From the records below, return every line containing the word "bmesh".

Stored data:
-*-

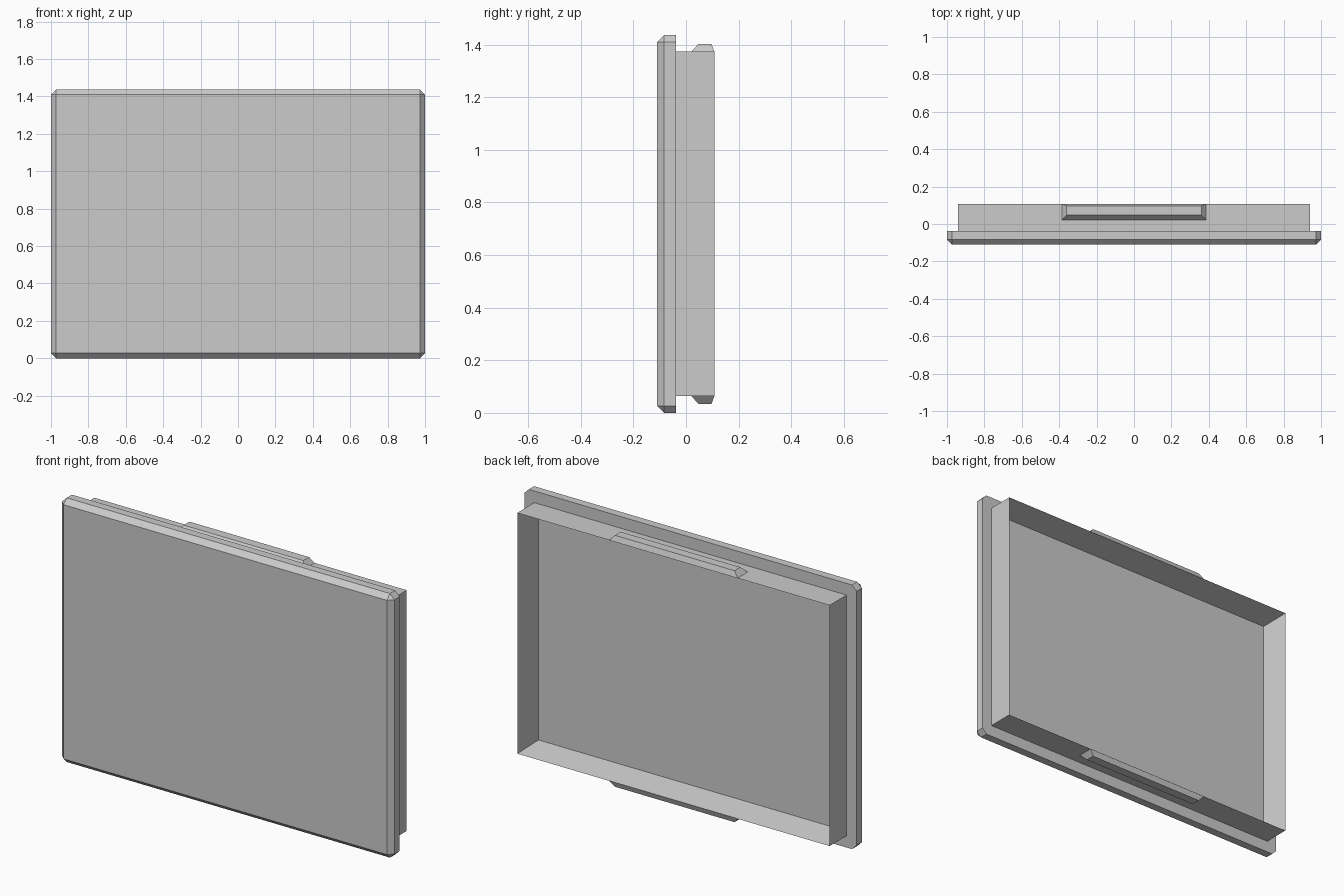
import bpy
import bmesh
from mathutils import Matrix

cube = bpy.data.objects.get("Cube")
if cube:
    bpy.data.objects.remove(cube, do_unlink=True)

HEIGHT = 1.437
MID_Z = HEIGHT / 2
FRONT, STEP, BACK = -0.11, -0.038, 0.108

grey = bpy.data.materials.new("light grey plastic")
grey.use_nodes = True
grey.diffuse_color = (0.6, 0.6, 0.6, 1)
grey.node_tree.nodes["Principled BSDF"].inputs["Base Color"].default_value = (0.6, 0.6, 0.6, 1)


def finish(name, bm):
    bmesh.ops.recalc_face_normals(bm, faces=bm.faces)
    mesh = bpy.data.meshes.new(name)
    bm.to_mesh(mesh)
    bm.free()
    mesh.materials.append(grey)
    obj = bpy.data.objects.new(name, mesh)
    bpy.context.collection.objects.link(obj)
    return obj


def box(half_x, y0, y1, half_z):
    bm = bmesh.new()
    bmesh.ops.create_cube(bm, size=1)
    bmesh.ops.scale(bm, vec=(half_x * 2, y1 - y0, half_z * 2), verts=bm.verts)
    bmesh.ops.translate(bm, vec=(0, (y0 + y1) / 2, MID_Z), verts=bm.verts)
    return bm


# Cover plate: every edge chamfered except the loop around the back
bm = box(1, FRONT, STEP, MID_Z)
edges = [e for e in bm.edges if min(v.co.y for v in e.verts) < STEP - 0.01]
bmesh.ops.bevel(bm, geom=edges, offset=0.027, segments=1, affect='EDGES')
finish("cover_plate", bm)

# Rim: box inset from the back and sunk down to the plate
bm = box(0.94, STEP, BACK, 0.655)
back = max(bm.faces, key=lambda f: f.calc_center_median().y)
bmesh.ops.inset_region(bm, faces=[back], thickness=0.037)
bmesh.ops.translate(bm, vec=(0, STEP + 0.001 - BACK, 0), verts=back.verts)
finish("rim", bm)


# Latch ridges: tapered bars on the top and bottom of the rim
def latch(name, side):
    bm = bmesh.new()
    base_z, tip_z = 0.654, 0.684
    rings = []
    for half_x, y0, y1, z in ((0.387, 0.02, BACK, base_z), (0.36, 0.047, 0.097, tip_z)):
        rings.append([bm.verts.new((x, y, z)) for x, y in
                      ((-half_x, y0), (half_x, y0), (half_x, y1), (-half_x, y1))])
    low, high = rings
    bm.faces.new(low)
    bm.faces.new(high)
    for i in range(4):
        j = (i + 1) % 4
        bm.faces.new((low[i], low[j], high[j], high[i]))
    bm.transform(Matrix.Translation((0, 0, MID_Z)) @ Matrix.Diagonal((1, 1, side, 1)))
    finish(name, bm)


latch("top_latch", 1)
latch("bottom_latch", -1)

-*-

[RESULT FOR THIS TASK]
import bmesh
    bmesh.ops.recalc_face_normals(bm, faces=bm.faces)
    bm = bmesh.new()
    bmesh.ops.create_cube(bm, size=1)
    bmesh.ops.scale(bm, vec=(half_x * 2, y1 - y0, half_z * 2), verts=bm.verts)
    bmesh.ops.translate(bm, vec=(0, (y0 + y1) / 2, MID_Z), verts=bm.verts)
bmesh.ops.bevel(bm, geom=edges, offset=0.027, segments=1, affect='EDGES')
bmesh.ops.inset_region(bm, faces=[back], thickness=0.037)
bmesh.ops.translate(bm, vec=(0, STEP + 0.001 - BACK, 0), verts=back.verts)
    bm = bmesh.new()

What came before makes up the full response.